So why is it okay for our potential political leaders at all levels - from city, county, state all the way up to national levels, to be verbally bashing their opponents? I feel so bombarded and mired down in half-truths, untruths and negativity that I just want to move to Canada! An argument could be made that this is what makes the United States political process so great - the freedom to say what you want. Free speech at its finest.

I had also tuned into MPR, which is very enthusiastically covering the DNC and RNC, but the bit I came upon was the author of the Politifact website talking to the MPR host about the ‘truths and falsehoods’ in the speeches. Now this was fascinating! There is a website where someone is checking the facts behind the bold statements in all the speeches. There is a little meter that shows how true or false something is and an explanation why.

But all cool websites aside, what I would really love to see, is a campaign - any campaign! - where not once do the opposing candidates say a bad thing about the other person. To focus solely on what they have done or intend to do. Now wouldn’t that be inspiring? As practitioners of yoga, we strive to speak and behave with truthfulness and non-violence. Practitioners of Buddhism work toward Right Speech, which should be absent of falsehoods, harsh words and useless chatter. We try and teach our children to “play nice”. We frown upon bullying of any kind. So why is it okay in a political arena?
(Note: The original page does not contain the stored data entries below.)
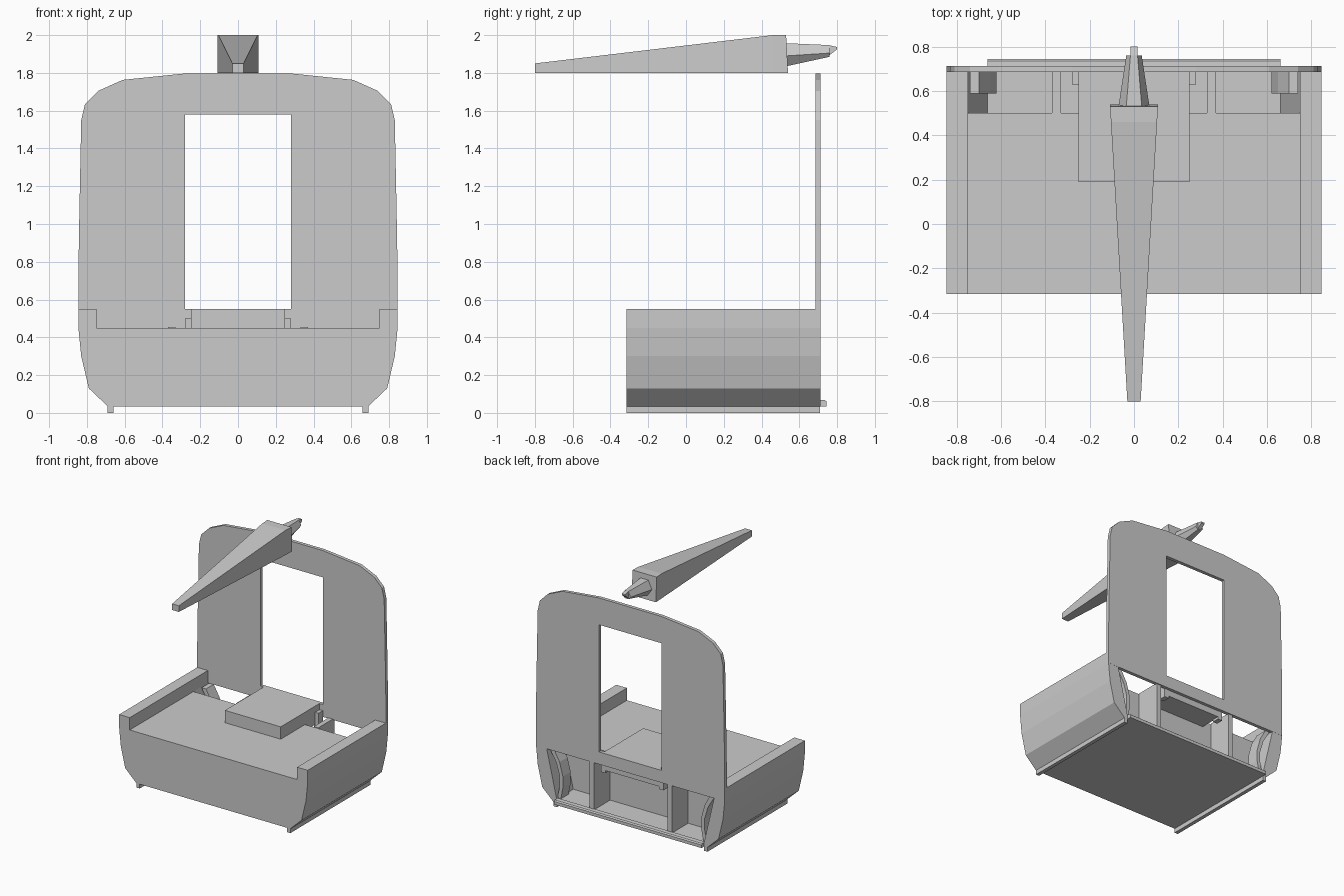
import bpy, bmesh

if "Cube" in bpy.data.objects:
    bpy.data.objects.remove(bpy.data.objects["Cube"])

grey = bpy.data.materials.new("plain_grey")
grey.diffuse_color = (0.6, 0.6, 0.6, 1)
grey.use_nodes = True
grey.node_tree.nodes["Principled BSDF"].inputs["Base Color"].default_value = grey.diffuse_color


def loft(name, rings):
    """Closed solid through a list of matching rings of 3D points."""
    bm = bmesh.new()
    vs = [[bm.verts.new(p) for p in r] for r in rings]
    n = len(vs[0])
    for a, b in zip(vs, vs[1:]):
        for i in range(n):
            j = (i + 1) % n
            bm.faces.new((a[i], a[j], b[j], b[i]))
    bm.faces.new(vs[0])
    bm.faces.new(vs[-1])
    bmesh.ops.recalc_face_normals(bm, faces=bm.faces)
    me = bpy.data.meshes.new(name)
    bm.to_mesh(me)
    bm.free()
    me.materials.append(grey)
    ob = bpy.data.objects.new(name, me)
    bpy.context.collection.objects.link(ob)
    return ob


def extrude(name, profile, y0, y1):
    """Extrude an x-z profile along y."""
    return loft(name, [[(x, y, z) for x, z in profile] for y in (y0, y1)])


def box(name, x0, x1, y0, y1, z0, z1):
    return extrude(name, [(x0, z0), (x1, z0), (x1, z1), (x0, z1)], y0, y1)


def mirrored(half):
    return half + [(-x, z) for x, z in reversed(half)]


# Lower body: solid front part with a sunken deck between side rims
outer = [(0.69, 0.035), (0.79, 0.13), (0.83, 0.30), (0.845, 0.45)]
rim = [(0.845, 0.55), (0.75, 0.55), (0.75, 0.45)]
extrude("lower_body", mirrored(outer + rim), -0.315, 0.5)

# Floor of the rear bay and its projecting sill
box("bay_floor", -0.69, 0.69, 0.5, 0.71, 0.035, 0.065)
loft("rear_sill", [[(x, 0.70, 0.035), (x, 0.745, 0.035), (x, 0.745, 0.06),
                    (x, 0.735, 0.068), (x, 0.70, 0.07)] for x in (-0.66, 0.66)])

for s, side in ((1, "right"), (-1, "left")):
    # Side wall of the rear bay, sloped on the inside
    wall = outer + [(0.75, 0.45), (0.66, 0.065)]
    extrude("bay_wall_" + side, [(s * x, z) for x, z in wall], 0.5, 0.712)
    box("rear_rim_" + side, *sorted((s * 0.75, s * 0.845)), 0.5, 0.69, 0.45, 0.55)
    # Curved rib against the wall
    rib = [(0.70, 0.45), (0.65, 0.36), (0.62, 0.25), (0.62, 0.16), (0.64, 0.06),
           (0.67, 0.06), (0.65, 0.16), (0.65, 0.25), (0.68, 0.35), (0.74, 0.45)]
    extrude("curved_rib_" + side, [(s * x, z) for x, z in rib], 0.59, 0.69)
    # Upright strut, bracket and runner
    box("strut_" + side, *sorted((s * 0.33, s * 0.37)), 0.5, 0.705, 0.06, 0.456)
    box("bracket_" + side, *sorted((s * 0.24, s * 0.28)), 0.63, 0.69, 0.38, 0.50)
    box("runner_" + side, *sorted((s * 0.66, s * 0.69)), -0.315, 0.71, 0, 0.04)

# Raised block on the deck in front of the doorway
box("raised_block", -0.25, 0.25, 0.19, 0.688, 0.40, 0.55)

# End panel: right half outline wraps round the doorway, mirrored for the left
arch = [(0.28, 1.58), (0.28, 0.55), (0, 0.55), (0, 0.45), (0.845, 0.45),
        (0.845, 0.75), (0.84, 1.05), (0.83, 1.55), (0.81, 1.635), (0.74, 1.705),
        (0.61, 1.763), (0.28, 1.797), (0, 1.797), (0, 1.58)]
panel = extrude("end_panel", arch, 0.685, 0.713)
mod = panel.modifiers.new("mirror", "MIRROR")
mod.use_clip = True
bm = bmesh.new()
bm.from_mesh(panel.data)
# Drop the seam faces on the mirror plane
bmesh.ops.delete(bm, geom=[f for f in bm.faces if all(abs(v.co.x) < 1e-5 for v in f.verts)],
                 context="FACES_ONLY")
bm.to_mesh(panel.data)
bm.free()


# Tapered beam above the body
def square(w, yb, yt, zt):
    return [(-w, yb, 1.80), (w, yb, 1.80), (w, yt, zt), (-w, yt, zt)]


loft("tapered_beam", [square(0.03, -0.8, -0.8, 1.85), square(0.104, 0.46, 0.46, 2.0),
                      square(0.108, 0.54, 0.53, 2.0)])


# Six-sided nose and small tip behind the beam
def hexagon(y, w, n, zb, zm, zt):
    return [(-n, y, zb), (n, y, zb), (w, y, zm), (n, y, zt), (-n, y, zt), (-w, y, zm)]


loft("beam_nose", [hexagon(0.53, 0.07, 0.035, 1.835, 1.89, 1.957),
                   hexagon(0.76, 0.035, 0.016, 1.885, 1.905, 1.947)])
loft("nose_tip", [[(-0.015, y, a), (0.015, y, a), (0.015, y, b), (-0.015, y, b)]
                  for y, a, b in ((0.755, 1.89, 1.947), (0.8, 1.925, 1.937))])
I don’t think gentle and wise Kanga would approve.


Grounding Through the Sitbones has a somewhat related and very interesting post this week.